May is National Stroke Awareness Month, and many of us have loved ones that are at risk. Although we would like to protect those we care about from any sort of health problem, sometimes it’s just not possible. Some factors are unavoidable; gender, age, ethnicity. However, for every unavoidable factor, there are numerous factors that we can control – many of which could save someone’s life.
For the factors that we can control, it’s important to learn more about how they affect someone and how they can contribute to preventing a stroke. The more knowledge you have, the more you are able to protect the ones you love.
Lifestyle is important – not just in preventing a stroke, but for your general health and well-being. Lifestyle factors are instrumental in stroke prevention. These factors include (but not limited to):
- Diet and Nutrition: A healthy diet is important in day to day life, and one of the easiest ways to prevent a stroke from happening. A diet that includes a healthy variety of vegetables, fruits, grains, proteins, and dairy is a great foundation. Diets should also limit fats – saturated and especially trans fat.
- Physical Activity: This is important to a healthy lifestyle and should include either moderate activity or vigorous-intensity activity at least two or more days per week. If it isn’t possible to do a full workout all at once, break it up throughout the day.
- Tobacco Use and Smoking: Smoking doubles the risk of a stroke compared to someone who doesn’t. When someone smokes, it increases the formation of clots, thickens the blood, and increases the amount of plaque build-up within arteries. This combined with unavoidable factors such as age can greatly increase the chance of the individual from suffering a stroke.
- Alcohol Use: While normally fine in moderation, excessive drinking increases blood pressure and can increase the risk of a stroke. If you decide to drink, make sure it is in moderation.
Knowing the signs and what to do can be a life-saver. While strokes are often preventable, it is important to know the signs to look for and what to do if they are suffering a stroke. An easy way to remember the signs is the acronym “FAST”:
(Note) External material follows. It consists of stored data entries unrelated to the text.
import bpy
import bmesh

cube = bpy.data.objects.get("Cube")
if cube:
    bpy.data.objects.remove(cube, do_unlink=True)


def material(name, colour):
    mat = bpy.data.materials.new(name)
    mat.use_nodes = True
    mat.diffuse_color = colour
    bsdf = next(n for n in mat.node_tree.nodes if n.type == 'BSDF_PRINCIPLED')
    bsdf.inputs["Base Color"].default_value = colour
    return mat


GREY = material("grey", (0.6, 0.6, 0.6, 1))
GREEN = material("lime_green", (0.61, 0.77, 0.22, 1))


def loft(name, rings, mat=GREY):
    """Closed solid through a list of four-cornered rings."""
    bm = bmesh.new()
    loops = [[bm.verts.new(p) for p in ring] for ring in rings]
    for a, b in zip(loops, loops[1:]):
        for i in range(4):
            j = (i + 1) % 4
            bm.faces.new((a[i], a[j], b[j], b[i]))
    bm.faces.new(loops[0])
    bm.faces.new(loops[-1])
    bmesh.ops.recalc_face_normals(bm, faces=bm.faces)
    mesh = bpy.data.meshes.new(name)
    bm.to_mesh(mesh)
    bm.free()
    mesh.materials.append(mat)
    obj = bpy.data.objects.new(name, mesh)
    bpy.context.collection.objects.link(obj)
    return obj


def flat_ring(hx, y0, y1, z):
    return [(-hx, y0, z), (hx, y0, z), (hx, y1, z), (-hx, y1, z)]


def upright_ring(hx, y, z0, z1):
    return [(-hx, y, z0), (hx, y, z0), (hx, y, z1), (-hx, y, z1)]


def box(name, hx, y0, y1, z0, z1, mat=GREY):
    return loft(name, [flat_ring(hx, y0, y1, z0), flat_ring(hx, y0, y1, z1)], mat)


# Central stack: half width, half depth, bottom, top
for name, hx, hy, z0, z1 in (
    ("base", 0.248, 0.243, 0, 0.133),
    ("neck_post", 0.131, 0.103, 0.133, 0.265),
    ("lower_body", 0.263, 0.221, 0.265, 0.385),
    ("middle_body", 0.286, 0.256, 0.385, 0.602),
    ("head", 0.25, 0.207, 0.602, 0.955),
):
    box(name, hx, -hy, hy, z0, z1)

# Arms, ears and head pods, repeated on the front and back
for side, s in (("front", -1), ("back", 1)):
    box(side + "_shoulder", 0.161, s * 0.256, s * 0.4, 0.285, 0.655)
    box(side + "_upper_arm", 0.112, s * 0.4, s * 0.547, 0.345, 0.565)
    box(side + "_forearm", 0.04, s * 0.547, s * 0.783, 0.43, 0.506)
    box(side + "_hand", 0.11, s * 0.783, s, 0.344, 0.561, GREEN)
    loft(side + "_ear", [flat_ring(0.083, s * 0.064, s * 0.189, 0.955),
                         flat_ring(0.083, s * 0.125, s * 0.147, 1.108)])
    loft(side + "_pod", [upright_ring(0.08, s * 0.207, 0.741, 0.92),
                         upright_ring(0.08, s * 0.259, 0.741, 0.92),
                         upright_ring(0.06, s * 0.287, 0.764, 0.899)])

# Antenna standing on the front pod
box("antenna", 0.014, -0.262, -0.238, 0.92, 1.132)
- Face: Ask them to smile. If one side of the face droops, this could be a symptom.
- Arms: Ask the person to lift both arms in the air – does one drift downward? If yes, then this could also be a symptom.
- Speech: If their voice is slurred or different from their normal voice in a substantial way, act immediately.
- Time: Time is essential when someone is suffering from a stroke. If you notice any of these signs, immediately call 911.
Keep in mind that these are not the only signs that a stroke may be occurring. Other signs include the sudden onsets of the following:
- Numbness or weakness of the face, leg, or arm on one side of the body only
- Confusion, having trouble speaking, understanding, or comprehension
- Vision trouble in one or both eyes
- Trouble walking, dizziness, or loss of balance or coordination
- Severe headache with no known cause or source
By knowing the signs, symptoms and how to prevent them, you could save your loved one’s life, as well as others.